“A morning-glory at my window satisfies me more than the metaphysics of books”. I agree with Walt Whitman.
But you ain’t gona find no Erycibe ever at your windowsill.
Erycibe is no ordinary morning glory. If you did not already know that Erycibe is from the morning glory family, you probably would not have thought it belonged there. But it does.
Erycibe is a denizen of the lowlands, it is a stout liana that weaves through the rainforest profile.
Few would be able to tell Erycibe from the hundreds of species of other twisted liana stems, unless one has the knowledge of making stem blazes and recognizing plants from that. You might even notice that the blaze turns dark upon exposure. These plants have a dark energy!
Or if you could recognize lianas by their stem cross-sections, maybe you may recognize the patterns they show.
The leaves do not seem to help much either.
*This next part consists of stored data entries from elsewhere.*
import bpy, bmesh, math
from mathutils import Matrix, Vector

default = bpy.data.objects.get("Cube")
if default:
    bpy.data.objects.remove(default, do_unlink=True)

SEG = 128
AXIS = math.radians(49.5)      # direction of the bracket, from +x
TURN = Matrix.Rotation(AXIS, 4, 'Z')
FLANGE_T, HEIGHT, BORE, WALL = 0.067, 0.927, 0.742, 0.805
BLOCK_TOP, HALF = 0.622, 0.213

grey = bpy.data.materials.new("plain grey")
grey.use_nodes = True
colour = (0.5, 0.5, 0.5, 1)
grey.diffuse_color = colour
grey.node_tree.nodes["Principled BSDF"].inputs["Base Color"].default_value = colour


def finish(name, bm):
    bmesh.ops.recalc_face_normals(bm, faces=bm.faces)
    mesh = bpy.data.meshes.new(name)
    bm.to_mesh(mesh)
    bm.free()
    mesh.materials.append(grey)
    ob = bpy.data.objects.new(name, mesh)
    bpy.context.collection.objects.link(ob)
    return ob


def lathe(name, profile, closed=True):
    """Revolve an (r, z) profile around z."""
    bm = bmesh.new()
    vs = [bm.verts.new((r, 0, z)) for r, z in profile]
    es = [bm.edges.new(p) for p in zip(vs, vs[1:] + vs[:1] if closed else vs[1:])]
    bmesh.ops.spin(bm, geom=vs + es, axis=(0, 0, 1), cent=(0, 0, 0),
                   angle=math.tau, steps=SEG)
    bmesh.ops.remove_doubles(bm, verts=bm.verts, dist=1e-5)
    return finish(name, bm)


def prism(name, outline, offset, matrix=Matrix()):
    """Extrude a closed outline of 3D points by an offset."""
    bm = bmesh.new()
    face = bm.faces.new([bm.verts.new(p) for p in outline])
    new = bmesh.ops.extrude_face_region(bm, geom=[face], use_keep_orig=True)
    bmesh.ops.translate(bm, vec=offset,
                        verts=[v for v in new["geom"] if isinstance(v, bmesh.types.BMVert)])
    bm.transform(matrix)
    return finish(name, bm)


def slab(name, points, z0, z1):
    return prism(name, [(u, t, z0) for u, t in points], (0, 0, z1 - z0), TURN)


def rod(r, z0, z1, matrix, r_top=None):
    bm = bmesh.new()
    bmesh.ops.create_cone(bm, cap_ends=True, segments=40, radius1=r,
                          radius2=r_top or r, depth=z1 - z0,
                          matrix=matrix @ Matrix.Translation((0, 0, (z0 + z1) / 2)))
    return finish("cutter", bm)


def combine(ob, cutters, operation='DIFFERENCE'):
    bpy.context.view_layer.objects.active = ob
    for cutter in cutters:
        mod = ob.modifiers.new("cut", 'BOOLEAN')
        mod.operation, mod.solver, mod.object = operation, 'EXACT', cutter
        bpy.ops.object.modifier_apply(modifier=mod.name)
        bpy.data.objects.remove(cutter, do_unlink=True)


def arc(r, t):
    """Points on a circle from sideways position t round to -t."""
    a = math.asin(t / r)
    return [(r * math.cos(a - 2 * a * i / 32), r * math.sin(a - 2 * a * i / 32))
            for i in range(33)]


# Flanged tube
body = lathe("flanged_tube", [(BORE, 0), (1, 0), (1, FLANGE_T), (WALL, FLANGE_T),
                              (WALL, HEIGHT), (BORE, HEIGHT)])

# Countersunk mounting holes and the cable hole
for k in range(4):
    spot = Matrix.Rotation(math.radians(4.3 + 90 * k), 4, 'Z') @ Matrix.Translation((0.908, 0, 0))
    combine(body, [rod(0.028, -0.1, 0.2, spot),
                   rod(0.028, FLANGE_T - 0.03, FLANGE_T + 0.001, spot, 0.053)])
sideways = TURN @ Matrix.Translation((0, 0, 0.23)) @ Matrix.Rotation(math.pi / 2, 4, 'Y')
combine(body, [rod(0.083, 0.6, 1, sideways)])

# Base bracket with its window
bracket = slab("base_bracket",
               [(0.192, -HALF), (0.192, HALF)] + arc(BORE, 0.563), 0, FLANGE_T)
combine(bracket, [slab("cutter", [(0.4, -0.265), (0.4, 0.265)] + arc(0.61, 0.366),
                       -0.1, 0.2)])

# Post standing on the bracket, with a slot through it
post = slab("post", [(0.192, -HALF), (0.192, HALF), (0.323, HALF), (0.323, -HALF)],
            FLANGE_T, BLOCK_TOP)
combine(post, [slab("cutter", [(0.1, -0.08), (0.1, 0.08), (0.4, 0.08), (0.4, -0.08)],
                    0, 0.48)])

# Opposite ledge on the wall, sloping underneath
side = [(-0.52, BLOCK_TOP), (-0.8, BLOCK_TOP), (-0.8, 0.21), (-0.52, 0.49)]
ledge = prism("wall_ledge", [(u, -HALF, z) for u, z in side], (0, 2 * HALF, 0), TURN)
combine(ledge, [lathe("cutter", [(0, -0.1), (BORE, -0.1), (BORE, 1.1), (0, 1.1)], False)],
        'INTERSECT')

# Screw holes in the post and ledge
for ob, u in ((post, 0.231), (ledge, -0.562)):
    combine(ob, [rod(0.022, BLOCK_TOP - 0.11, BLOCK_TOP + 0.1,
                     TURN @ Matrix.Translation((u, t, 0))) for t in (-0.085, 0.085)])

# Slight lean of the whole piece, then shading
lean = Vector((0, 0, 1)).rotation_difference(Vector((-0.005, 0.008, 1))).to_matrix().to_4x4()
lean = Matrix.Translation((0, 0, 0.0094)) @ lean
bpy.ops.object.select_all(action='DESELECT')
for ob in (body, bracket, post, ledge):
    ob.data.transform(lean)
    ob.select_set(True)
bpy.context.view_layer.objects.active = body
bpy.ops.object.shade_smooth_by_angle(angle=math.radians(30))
They do not follow the heart-shaped template that give people fuzzy feelings inside and which is associated with morning glories.
These leaves of Erycibe are like, well, leaves of any rainforest species you’d expect to see – very unforgiving to those who have plant blindness.
But at least we could say that the leaf stalks have dark brown hairs, and so do the leaf buds and flowerbuds. Again not so morning glory like.
Erycibe is the dark cousin of morning glories – they reek of mystery.
Yet when those Erycibe flowerbuds burst open they present flowers of pure white. They are a glory to behold.
So yes, no Erycibe to satisfy me at my windowsill. I must go to the forest to find Erycibe, who is for me metaphysics personified. And the only forests where I will find them is in Northeast Queensland.
The fruits of Erycibe I have yet to see.
They are part of the mystery of Erycibe that I have yet to be privy to.
This is part and parcel of being a acolyte of plants. Plants reveal mysteries to you in their own time.
But I heard that Erycibe’s fruits are red (thus the “coccinea” in the name).
Bright blood red.